Last month, community members noticed activity at the 20 ha property at 40 Nicholsons Lagoon Road, Quipolly, after pegs were placed on the ground next to the roadside identifying the area as “Hunter Gas laydown”. The property was sold to Perlubie Property Holdings for $850,000 in April this year (property records available here).
ASIC records show the sole directors of Perlubie are also the sole directors of Land Access & Management Services, which has been employed by Santos to negotiate with property owners over the Hunter Gas Pipeline’s proposed path.
The Planning Department gave approval for the staging of the pipeline to Santos subsidiary Hunter Gas Pipeline PTY LTD earlier this month. The approval allows Santos to construct “laydown yards… to securely store construction equipment, pipe and other materials”.
It is not known whether Santos or its contractors or associated entities have purchased other properties along the pipeline route, however, according to the Hunter Gas Pipeline’s Environmental Assessment, “two construction spreads (laydown facilities) would be in operation... north and south of the Liverpool Ranges”.
Mullaley farmer Margaret Fleck said, “Santos knows there is overwhelming opposition to its Hunter Gas Pipeline route through the Liverpool Plains foodbowl. So rather than negotiate with farmers and landholders, it seems its contractors or associated entities are simply buying up properties where they’re available,” she said.
“Clearly, Santos and its contractors still do not understand just how determined the Liverpool Plains community is to defend Australia’s foodbowl and our properties from destructive coal seam gas and high pressure gas pipelines.
“Santos will never build its Hunter Gas Pipeline, and it will never build its Narrabri Gas Project.”
Under the terms of its project approval, Santos is required to have begun construction on the pipeline by October next year, or the approval will lapse. President of the Hunter Gas Landholder Rights Alliance Inc Mick Fetch said Santos’ “stageing application” was an underhanded way for the company to claim construction had begun.
“Nearly all landholders in the Hunter Valley along the pipeline route are opposed to this destructive project,” he said.
“Landholders are not talking to Santos, so we see the staging and purchase of property as a knee jerk reaction to the deadline that’s approaching.
“Santos is getting desperate and that’s why it has requested this staging. This project has hung over our heads long enough, and unfortunately with a staging process it looks set to hang over our heads for longer.
“Santos shouldn’t be allowed to hide behind the cloak of confidentiality. Landholders in the region deserve to know where these lay down areas will be located.”

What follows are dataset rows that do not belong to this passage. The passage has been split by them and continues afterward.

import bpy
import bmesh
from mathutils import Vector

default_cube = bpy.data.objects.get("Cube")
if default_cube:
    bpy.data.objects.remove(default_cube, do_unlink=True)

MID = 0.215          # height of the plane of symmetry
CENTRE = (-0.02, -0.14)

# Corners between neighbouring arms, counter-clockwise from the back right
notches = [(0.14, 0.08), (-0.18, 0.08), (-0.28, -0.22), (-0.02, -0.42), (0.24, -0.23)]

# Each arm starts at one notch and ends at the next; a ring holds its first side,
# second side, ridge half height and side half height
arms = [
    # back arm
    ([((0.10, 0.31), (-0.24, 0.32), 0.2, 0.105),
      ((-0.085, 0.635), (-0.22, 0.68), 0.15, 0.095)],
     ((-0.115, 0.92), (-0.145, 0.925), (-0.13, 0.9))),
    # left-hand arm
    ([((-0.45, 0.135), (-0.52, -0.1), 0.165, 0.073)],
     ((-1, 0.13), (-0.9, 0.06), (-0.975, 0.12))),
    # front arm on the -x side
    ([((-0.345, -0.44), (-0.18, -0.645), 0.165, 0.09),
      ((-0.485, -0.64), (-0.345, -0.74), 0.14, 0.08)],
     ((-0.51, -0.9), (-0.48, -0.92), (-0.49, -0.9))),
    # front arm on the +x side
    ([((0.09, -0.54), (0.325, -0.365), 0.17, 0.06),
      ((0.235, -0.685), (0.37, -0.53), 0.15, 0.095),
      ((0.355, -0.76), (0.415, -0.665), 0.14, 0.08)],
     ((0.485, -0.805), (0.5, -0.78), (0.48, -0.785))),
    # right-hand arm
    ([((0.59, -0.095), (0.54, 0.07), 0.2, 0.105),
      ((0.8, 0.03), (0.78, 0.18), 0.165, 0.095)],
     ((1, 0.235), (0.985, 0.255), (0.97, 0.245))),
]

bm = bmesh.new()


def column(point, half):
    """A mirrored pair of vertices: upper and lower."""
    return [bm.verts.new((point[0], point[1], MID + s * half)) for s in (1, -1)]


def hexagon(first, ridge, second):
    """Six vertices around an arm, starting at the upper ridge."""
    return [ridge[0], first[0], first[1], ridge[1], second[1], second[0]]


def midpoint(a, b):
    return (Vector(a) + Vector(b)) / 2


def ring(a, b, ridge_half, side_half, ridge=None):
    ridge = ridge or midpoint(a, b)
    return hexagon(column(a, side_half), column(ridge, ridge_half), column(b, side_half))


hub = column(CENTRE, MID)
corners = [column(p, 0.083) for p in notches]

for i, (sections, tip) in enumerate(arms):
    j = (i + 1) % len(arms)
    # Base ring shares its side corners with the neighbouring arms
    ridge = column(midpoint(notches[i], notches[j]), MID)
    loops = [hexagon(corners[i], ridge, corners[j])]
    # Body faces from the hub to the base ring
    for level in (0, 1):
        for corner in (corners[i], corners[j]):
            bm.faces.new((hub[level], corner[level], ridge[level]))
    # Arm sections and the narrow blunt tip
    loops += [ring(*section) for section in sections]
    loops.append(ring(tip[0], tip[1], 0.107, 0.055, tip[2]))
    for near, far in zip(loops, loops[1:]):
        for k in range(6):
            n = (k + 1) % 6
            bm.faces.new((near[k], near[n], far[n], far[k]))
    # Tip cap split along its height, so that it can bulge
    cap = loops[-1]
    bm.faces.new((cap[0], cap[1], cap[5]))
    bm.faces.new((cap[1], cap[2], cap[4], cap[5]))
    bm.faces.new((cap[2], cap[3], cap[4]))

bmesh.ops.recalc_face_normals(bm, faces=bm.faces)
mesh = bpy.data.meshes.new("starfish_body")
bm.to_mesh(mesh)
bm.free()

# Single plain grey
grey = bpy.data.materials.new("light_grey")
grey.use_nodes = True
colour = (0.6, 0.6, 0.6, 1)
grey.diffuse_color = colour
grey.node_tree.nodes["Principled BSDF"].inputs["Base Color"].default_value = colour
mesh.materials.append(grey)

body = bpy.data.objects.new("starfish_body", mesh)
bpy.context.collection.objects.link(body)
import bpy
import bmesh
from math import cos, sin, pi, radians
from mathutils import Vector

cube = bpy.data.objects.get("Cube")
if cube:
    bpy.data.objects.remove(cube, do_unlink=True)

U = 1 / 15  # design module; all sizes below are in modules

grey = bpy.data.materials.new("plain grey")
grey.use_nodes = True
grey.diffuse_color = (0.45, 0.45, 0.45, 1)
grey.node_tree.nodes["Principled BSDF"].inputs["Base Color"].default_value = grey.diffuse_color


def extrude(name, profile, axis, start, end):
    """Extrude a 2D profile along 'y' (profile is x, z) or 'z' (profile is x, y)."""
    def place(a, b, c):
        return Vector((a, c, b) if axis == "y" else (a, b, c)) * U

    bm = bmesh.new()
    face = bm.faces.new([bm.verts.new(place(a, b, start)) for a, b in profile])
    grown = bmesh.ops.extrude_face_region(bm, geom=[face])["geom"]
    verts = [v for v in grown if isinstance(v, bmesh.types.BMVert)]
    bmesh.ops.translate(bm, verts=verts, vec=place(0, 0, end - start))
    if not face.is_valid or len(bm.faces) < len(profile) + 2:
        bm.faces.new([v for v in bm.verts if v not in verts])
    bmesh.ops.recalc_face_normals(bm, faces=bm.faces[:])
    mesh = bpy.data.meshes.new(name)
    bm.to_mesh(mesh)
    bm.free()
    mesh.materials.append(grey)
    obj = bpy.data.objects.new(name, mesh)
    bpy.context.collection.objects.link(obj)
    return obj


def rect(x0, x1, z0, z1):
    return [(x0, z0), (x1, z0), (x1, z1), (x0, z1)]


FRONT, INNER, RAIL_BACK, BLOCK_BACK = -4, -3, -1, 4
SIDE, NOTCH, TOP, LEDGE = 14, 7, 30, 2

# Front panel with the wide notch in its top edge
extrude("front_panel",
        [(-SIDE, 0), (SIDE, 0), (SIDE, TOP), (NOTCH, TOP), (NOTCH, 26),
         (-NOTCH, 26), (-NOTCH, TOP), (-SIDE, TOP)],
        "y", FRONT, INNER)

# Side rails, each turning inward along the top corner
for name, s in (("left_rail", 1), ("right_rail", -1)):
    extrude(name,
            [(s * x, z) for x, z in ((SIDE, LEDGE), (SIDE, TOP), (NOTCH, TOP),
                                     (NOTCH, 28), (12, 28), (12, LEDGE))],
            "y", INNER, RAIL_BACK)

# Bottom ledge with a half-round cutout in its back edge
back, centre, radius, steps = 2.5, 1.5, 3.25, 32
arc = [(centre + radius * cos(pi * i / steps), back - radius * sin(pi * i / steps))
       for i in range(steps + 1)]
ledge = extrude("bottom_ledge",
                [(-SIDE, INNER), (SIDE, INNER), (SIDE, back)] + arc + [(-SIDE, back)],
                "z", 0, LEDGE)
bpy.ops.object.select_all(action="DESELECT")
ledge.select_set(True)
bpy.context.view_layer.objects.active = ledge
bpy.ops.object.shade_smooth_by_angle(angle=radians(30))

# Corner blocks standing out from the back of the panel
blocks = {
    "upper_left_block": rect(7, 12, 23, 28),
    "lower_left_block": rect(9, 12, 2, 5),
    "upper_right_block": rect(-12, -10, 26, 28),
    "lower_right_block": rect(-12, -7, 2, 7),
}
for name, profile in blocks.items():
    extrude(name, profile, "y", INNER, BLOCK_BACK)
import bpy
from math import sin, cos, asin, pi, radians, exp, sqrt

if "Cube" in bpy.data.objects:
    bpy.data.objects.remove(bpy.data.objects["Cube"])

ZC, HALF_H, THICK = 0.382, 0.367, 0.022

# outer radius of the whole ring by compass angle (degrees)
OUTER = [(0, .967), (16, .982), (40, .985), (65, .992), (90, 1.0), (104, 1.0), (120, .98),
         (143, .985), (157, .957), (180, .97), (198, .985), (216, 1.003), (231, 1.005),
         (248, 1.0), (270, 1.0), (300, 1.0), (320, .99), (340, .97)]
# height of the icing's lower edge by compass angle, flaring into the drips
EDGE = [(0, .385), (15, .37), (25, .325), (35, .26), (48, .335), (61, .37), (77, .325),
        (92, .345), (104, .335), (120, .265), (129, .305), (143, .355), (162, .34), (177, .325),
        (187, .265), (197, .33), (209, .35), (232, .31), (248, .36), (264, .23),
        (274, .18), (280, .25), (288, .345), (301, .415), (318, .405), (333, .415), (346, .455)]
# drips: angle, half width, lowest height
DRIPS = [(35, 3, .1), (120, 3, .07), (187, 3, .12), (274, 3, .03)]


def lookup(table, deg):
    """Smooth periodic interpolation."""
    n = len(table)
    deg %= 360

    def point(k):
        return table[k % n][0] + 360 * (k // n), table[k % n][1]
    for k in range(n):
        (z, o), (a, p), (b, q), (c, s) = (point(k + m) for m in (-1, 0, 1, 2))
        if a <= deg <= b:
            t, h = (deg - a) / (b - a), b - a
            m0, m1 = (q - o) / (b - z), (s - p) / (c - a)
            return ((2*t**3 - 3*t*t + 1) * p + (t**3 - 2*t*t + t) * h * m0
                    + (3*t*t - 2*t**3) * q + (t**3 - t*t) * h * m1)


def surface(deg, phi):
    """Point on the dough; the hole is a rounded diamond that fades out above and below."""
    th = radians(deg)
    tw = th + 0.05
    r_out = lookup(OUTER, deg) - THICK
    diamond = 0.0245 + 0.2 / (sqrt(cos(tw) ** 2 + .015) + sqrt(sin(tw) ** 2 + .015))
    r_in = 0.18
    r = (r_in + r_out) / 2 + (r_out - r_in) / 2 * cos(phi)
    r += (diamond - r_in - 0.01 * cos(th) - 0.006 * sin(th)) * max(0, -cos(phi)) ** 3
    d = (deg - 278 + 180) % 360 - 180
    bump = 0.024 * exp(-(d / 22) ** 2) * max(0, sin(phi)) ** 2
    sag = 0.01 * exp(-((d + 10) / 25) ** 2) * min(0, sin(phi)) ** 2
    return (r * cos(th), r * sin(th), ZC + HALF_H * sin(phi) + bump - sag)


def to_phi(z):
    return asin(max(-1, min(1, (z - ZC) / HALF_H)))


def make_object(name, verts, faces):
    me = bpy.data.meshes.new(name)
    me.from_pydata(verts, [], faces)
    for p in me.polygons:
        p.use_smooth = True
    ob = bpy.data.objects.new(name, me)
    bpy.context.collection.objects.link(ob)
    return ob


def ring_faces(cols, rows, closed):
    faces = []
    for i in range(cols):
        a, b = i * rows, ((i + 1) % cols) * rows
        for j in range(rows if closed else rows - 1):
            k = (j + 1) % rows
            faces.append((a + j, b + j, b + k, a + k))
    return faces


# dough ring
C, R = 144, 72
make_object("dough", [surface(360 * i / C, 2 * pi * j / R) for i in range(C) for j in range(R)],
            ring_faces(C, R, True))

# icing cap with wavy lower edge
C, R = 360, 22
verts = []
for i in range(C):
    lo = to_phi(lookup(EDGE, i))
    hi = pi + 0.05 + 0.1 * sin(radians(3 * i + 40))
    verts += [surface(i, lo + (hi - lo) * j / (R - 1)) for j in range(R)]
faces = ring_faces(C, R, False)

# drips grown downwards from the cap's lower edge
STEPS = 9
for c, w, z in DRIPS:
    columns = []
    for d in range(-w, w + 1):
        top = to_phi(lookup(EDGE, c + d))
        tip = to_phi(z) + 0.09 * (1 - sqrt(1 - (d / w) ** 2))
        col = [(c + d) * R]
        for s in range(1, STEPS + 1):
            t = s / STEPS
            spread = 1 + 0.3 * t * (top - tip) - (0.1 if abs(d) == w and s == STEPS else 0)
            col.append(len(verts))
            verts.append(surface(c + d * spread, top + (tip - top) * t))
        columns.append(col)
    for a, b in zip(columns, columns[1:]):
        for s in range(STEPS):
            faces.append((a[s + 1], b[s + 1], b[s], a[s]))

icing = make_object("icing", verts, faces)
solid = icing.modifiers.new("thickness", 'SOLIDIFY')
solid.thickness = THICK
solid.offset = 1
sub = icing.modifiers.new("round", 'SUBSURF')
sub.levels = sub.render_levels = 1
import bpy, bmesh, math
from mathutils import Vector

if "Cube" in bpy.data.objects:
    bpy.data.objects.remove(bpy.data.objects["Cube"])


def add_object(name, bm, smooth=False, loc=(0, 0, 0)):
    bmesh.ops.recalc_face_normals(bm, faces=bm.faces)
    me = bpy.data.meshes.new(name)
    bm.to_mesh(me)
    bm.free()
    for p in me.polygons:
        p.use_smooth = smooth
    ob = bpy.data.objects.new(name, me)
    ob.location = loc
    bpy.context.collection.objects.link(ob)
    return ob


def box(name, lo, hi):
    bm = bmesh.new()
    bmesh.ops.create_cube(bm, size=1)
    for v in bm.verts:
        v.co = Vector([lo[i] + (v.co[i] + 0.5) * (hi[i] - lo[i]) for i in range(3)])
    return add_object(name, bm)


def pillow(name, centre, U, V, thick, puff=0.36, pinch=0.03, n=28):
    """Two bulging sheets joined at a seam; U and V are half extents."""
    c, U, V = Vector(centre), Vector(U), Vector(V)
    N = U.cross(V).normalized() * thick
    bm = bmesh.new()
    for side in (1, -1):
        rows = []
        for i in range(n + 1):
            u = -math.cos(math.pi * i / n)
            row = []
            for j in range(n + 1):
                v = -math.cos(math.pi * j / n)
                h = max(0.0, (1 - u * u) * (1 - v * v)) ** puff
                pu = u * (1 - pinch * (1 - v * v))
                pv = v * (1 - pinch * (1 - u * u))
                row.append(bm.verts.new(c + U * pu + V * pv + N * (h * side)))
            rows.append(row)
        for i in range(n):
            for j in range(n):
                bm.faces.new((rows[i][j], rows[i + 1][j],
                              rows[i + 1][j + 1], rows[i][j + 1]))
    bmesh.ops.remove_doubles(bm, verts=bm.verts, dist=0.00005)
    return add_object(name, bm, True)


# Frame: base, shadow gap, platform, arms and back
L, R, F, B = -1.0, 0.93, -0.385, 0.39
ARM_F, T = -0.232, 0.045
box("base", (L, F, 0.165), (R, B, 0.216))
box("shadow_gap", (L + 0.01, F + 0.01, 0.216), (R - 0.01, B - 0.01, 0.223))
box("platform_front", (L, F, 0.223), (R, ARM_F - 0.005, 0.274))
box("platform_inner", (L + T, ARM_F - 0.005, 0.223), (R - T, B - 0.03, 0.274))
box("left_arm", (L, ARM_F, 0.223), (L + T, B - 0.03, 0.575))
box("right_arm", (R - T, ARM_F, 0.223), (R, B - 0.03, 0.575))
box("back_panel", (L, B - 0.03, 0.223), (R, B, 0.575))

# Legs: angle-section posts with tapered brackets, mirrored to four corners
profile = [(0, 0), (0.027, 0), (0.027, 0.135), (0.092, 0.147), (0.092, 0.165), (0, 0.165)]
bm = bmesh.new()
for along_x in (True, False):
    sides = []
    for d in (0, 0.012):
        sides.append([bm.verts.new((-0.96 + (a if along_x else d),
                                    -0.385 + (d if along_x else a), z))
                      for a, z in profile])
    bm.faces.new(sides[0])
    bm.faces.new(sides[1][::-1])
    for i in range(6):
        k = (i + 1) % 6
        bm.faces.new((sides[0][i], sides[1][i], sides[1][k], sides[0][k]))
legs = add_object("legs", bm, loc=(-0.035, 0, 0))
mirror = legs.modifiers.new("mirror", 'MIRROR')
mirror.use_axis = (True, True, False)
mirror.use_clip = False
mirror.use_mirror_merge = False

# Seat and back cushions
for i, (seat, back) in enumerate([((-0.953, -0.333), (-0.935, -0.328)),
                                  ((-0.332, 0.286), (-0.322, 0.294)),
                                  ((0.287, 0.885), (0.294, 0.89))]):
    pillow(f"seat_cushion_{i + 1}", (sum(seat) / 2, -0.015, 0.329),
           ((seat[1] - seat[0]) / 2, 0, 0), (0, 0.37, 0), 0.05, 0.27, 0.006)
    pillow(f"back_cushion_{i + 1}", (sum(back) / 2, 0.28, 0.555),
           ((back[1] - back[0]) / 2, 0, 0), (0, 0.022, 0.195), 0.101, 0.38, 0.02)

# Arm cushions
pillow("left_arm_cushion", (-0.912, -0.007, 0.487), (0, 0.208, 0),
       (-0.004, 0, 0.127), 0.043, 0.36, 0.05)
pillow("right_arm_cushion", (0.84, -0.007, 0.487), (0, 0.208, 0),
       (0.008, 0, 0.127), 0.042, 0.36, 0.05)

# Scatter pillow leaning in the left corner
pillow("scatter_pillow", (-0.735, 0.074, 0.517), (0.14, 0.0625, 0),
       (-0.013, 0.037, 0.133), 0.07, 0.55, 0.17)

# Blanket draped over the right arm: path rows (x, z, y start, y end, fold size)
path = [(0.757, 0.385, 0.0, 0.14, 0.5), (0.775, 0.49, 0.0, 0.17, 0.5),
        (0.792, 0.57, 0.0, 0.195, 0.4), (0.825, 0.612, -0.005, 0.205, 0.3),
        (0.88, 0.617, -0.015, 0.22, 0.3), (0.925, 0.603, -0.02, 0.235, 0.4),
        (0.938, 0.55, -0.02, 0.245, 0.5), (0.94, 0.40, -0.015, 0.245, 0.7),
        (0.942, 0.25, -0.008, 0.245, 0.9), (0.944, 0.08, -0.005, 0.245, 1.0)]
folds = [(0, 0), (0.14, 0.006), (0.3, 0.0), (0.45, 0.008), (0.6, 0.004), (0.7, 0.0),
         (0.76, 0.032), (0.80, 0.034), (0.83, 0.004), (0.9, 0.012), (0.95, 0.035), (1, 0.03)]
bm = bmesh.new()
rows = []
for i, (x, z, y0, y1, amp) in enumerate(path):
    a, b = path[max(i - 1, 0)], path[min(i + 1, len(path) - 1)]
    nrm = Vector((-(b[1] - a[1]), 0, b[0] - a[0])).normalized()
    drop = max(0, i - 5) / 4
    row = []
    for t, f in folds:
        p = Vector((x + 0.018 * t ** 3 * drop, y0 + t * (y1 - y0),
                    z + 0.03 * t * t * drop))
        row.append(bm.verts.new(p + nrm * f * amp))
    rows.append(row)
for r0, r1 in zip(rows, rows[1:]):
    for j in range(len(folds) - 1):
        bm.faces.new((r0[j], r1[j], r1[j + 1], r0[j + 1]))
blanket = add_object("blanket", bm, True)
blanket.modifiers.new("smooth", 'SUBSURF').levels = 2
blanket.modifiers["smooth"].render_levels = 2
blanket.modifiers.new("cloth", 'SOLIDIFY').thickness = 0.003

Background: Santos possesses an Authority to Survey for its Hunter Gas Pipeline, but the company is yet to invoke it. Santos needs to demonstrate it has tried all reasonable means to obtain voluntary access agreements before it can apply to the government to forcibly access properties without an owners’ permission. Santos still requires a pipeline licence to be granted by the State Government before it can physically commence construction of the actual pipeline.